Hence, I wind up in places where I know everyone and everyone knows what to expect. And as a result, I enjoy most of the events I attend, the food I eat and the music I hear, right away. But I don’t get surprised. I don’t get excited or inspired. I don’t change. My street address and my IP address probably seem like they are in vastly different places.
I don’t think I’m exceptional. Marketing is no longer “mass,” it’s “direct” or “personalized.” Most likely, if the way my lifestyle engages social media isn’t the norm in America now, it soon will be. I’m not actively trying to narrow my experience; I’m being “targeted.” My social media universe is narrowing me, right? And is this a problem anyway? Don’t we search our whole lives for other people that have similar tastes and interests and lifestyles?
This is definitely a problem, however.
There is a lot of server space devoted to blogs and articles touting the “resurgence of Detroit” right now. But it seems to me that the city isn’t changing. Rather, a new city is being built on top of Detroit. The most successful grocery chain in America, Whole Foods Market “needed” 4.2 million of our dollars to build their corporate profit pipeline out of our city. There are other new businesses popping up to serve new residents downtown, Midtown and Corktown.
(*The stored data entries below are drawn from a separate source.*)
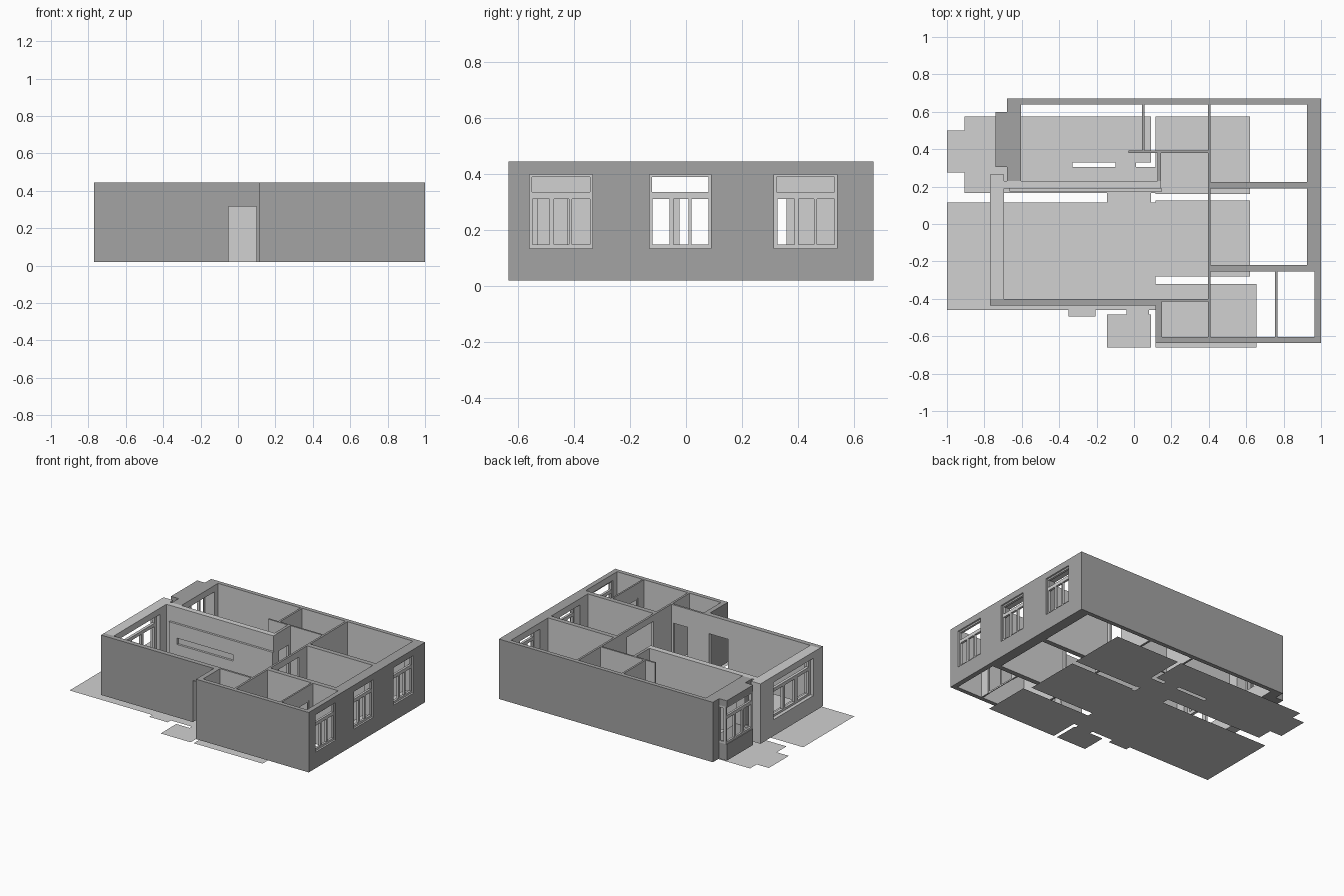
import bpy, bmesh
from mathutils import Vector

cube = bpy.data.objects.get("Cube")
if cube:
    bpy.data.objects.remove(cube, do_unlink=True)


def make_material(name, value):
    mat = bpy.data.materials.new(name)
    mat.use_nodes = True
    colour = (value, value, value, 1)
    mat.diffuse_color = colour
    mat.node_tree.nodes["Principled BSDF"].inputs["Base Color"].default_value = colour
    return mat


LIGHT = make_material("light_grey", 0.64)
DARK = make_material("mid_grey", 0.37)
BASE, TOP = 0.02, 0.445
SILL, HEAD = 0.135, 0.4
DOOR = 0.315
LEFT, RIGHT = Vector((-1, 0, 0)), Vector((1, 0, 0))
FRONT, BACK = Vector((0, -1, 0)), Vector((0, 1, 0))


def add_object(name, bm):
    mesh = bpy.data.meshes.new(name)
    bm.to_mesh(mesh)
    bm.free()
    mesh.materials.append(LIGHT)
    mesh.materials.append(DARK)
    obj = bpy.data.objects.new(name, mesh)
    bpy.context.scene.collection.objects.link(obj)
    return obj


def wall(name, run, along, across, holes=(), outer=(), z=(BASE, TOP), caps=True):
    """Straight wall along axis run; holes are (start, end, bottom, top).
    Faces turned to an outer direction, and the caps, are dark."""
    holes = [(max(a, along[0]), min(b, along[1]), max(c, z[0]), min(d, z[1]))
             for a, b, c, d in holes]
    us = sorted({*along, *(v for h in holes for v in h[:2])})
    zs = sorted({*z, *(v for h in holes for v in h[2:])})

    def solid(i, k):
        if not (0 <= i < len(us) - 1 and 0 <= k < len(zs) - 1):
            return False
        u, w = (us[i] + us[i + 1]) / 2, (zs[k] + zs[k + 1]) / 2
        return not any(a < u < b and c < w < d for a, b, c, d in holes)

    bm = bmesh.new()

    def quad(*points):
        bm.faces.new([bm.verts.new((u, t, w) if run == "x" else (t, u, w))
                      for u, t, w in points])

    near, far = across
    for i in range(len(us) - 1):
        for k in range(len(zs) - 1):
            if not solid(i, k):
                continue
            a, b, c, d = us[i], us[i + 1], zs[k], zs[k + 1]
            for t in across:
                quad((a, t, c), (b, t, c), (b, t, d), (a, t, d))
            for step, u in ((-1, a), (1, b)):
                if not solid(i + step, k):
                    quad((u, near, c), (u, far, c), (u, far, d), (u, near, d))
            for step, w in ((-1, c), (1, d)):
                if not solid(i, k + step):
                    quad((a, near, w), (b, near, w), (b, far, w), (a, far, w))
    bmesh.ops.remove_doubles(bm, verts=bm.verts[:], dist=1e-5)
    bmesh.ops.recalc_face_normals(bm, faces=bm.faces[:])
    for f in bm.faces:
        height = f.calc_center_median().z
        is_cap = abs(f.normal.z) > 0.5 and min(abs(height - v) for v in z) < 1e-4
        is_outer = any(f.normal.dot(o) > 0.5 for o in outer)
        f.material_index = int(is_outer or (caps and is_cap))
    return add_object(name, bm)


def window(name, run, along, across, bottom=SILL, top=HEAD):
    """Frame with one wide transom pane above three lower panes."""
    start, size = along[0], along[1] - along[0]
    transom = bottom + (top - bottom) * 0.7
    panes = [(start + size * a, start + size * b, bottom + 0.015, transom - 0.008)
             for a, b in ((.05, .32), (.39, .63), (.68, .96))]
    panes.append((start + size * .04, start + size * .96, transom + 0.016, top - 0.01))
    wall(name, run, along, across, panes, z=(bottom, top), caps=False)


# Floor sheets, as x0, x1, y0, y1
floor = bmesh.new()
for x0, x1, y0, y1 in (
        (-.905, .115, .165, .305), (-.905, -.33, .305, .33), (-.1, .01, .305, .33),
        (-.905, .09, .33, .575), (-1, -.905, .275, .5), (.115, .62, .16, .575),
        (-.145, .09, .115, .165), (-1, .115, -.46, .115), (.115, .62, -.28, .125),
        (.115, .655, -.66, -.32), (-.35, -.205, -.495, -.46),
        (-.145, .09, -.66, -.485), (-.04, .08, -.485, -.46)):
    floor.faces.new([floor.verts.new(p) for p in
                     ((x0, y0, 0), (x1, y0, 0), (x1, y1, 0), (x0, y1, 0))])
add_object("floor", floor)

# Right wall and its three windows
spans = {"front": (-.56, -.335), "middle": (-.13, .09), "back": (.315, .54)}
openings = {key: (*span, SILL, HEAD) for key, span in spans.items()}
wall("right_wall_front", "y", (-.635, -.24), (.965, 1), [openings["front"]],
     (RIGHT, FRONT))
wall("right_wall_back", "y", (-.24, .67), (.925, 1),
     [openings["middle"], openings["back"]], (RIGHT, BACK))
for key, span in spans.items():
    window("right_window_" + key, "y", span, (.972, .988))

# Other outer walls
wall("back_wall", "x", (-.605, .925), (.64, .67), outer=(BACK,))
wall("front_wall_right", "x", (.115, .965), (-.635, -.605), outer=(FRONT, LEFT))
wall("front_step_wall", "y", (-.605, -.4), (.115, .15), outer=(LEFT,))
wall("front_wall_left", "x", (-.77, .115), (-.435, -.4),
     [(-.05, .1, BASE, DOOR)], (FRONT,))

# Living room end wall with a wide window
wall("living_end_wall", "y", (-.4, .265), (-.77, -.695),
     [(-.33, .12, SILL, HEAD)], caps=False)
window("living_window", "y", (-.33, .12), (-.745, -.725))

# Bedroom bay
wall("bay_back_pier", "y", (.6, .67), (-.68, -.605), outer=(LEFT, BACK))
wall("bay_front_pier", "y", (.23, .305), (-.68, -.605), outer=(LEFT,))
for part, z in (("base", (BASE, SILL)), ("head", (HEAD, TOP))):
    wall("bay_" + part, "y", (.305, .6), (-.74, -.605), z=z,
         outer=(LEFT, FRONT, BACK))
window("bay_window", "y", (.305, .6), (-.735, -.72))
for side, y in (("front", .305), ("back", .587)):
    wall("bay_side_frame_" + side, "x", (-.72, -.68), (y, y + .013),
         [(-.715, -.685, .15, .385)], z=(SILL, HEAD), caps=False)

# Living room feature wall with a slotted panel
wall("feature_wall", "x", (-.695, .145), (.19, .23), caps=False)
wall("feature_panel", "x", (-.665, .15), (.175, .19),
     [(-.6, -.16, .19, .235)], z=(BASE, .335), caps=False)

# Inner partitions
wall("spine_wall", "y", (-.605, .64), (.395, .41),
     [(-.2, .1, BASE, HEAD), (.25, .36, BASE, DOOR)])
wall("right_partition_back", "x", (.41, .925), (.19, .225))
wall("right_partition_front", "x", (.41, .965), (-.255, -.22))
wall("entry_room_wall", "x", (.115, .395), (-.415, -.4), [(.27, .38, BASE, DOOR)])
wall("bedroom_side_wall", "y", (.23, .38), (.125, .145), [(.25, .36, BASE, DOOR)])
wall("bathroom_front_wall", "x", (-.03, .395), (.38, .392))
wall("bathroom_side_wall", "y", (.392, .64), (.042, .056))
wall("balcony_partition", "y", (-.605, -.255), (.754, .766),
     [(-.54, -.3, BASE, .34)])
wall("balcony_sliding_frame", "y", (-.54, -.3), (.757, .763),
     [(-.53, -.425, .03, .33), (-.415, -.31, .03, .33)], z=(BASE, .34), caps=False)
Whereas it’s great that there is new growth in Detroit, call me pessimistic, but I don’t think it will improve life for the majority of people in the city. Take a look on Twitter and Instagram, at the blogs and the news — most of these new businesses are owned and operated by white people, most of their employees are white, as are most of their patrons/clients.
And most of their marketing/advertising will be done online and will find its way into the computer of this white guy. And that money doesn’t necessarily trickle down, especially in a city where public assets and school systems are rapidly being privatized, in a state with a rabid Republican majority legislature that keeps reducing social services.
What we risk is creating two cities: one a media-darling city full of young white entrepreneurs dining in trendy restaurants and craft cocktail bars, the other city bankrupt, bereft of basic services and any opportunities.
You’ve heard it a million times — those who don’t learn from history are doomed to repeat it. Are we at the beginning of another cycle of de facto segregation, proscription, conflicts and riots?
The more I thought about it, the more I had to realize that social media is not responsible. I am. We are. Social media is a tool. It can narrow us, or it can expand us. We can bring the spirit of the Arab Spring to Detroit. We can use social media to question, to learn, to debate and to inform.
The Michigan Black Chamber of Commerce (MBCC) is dedicated to helping African American owned businesses and entrepreneurs build their companies and increase their access to capital. The MBCC is currently revamping its Web site (michiganblackchamber.com) to include a directory of Black-owned businesses statewide. You can follow the MBCC on Twitter (@miblackchamber).
That way, you can use online resources to find out about the businesses that have been in your community for decades that don’t show up in your newsfeed or new businesses created by long-time city residents who don’t have access to $4.2 million in tax incentives.
Go try some new stuff! Tag yourself! Take pictures! Share articles and different opinions! You can be a bridge between the two cities. Then your newsfeed, your Twitter feed, your Yelp reviews and your Instagram can all help to make one diverse, rich, exciting city together. A city that we can all live in, not just read about. A city that goes beyond our expectations, understandings and cliches. A #Detroit that looks like all of us.
Hint, hint: You can also follow the Michigan Citizen on Twitter (@MichiganCitizen).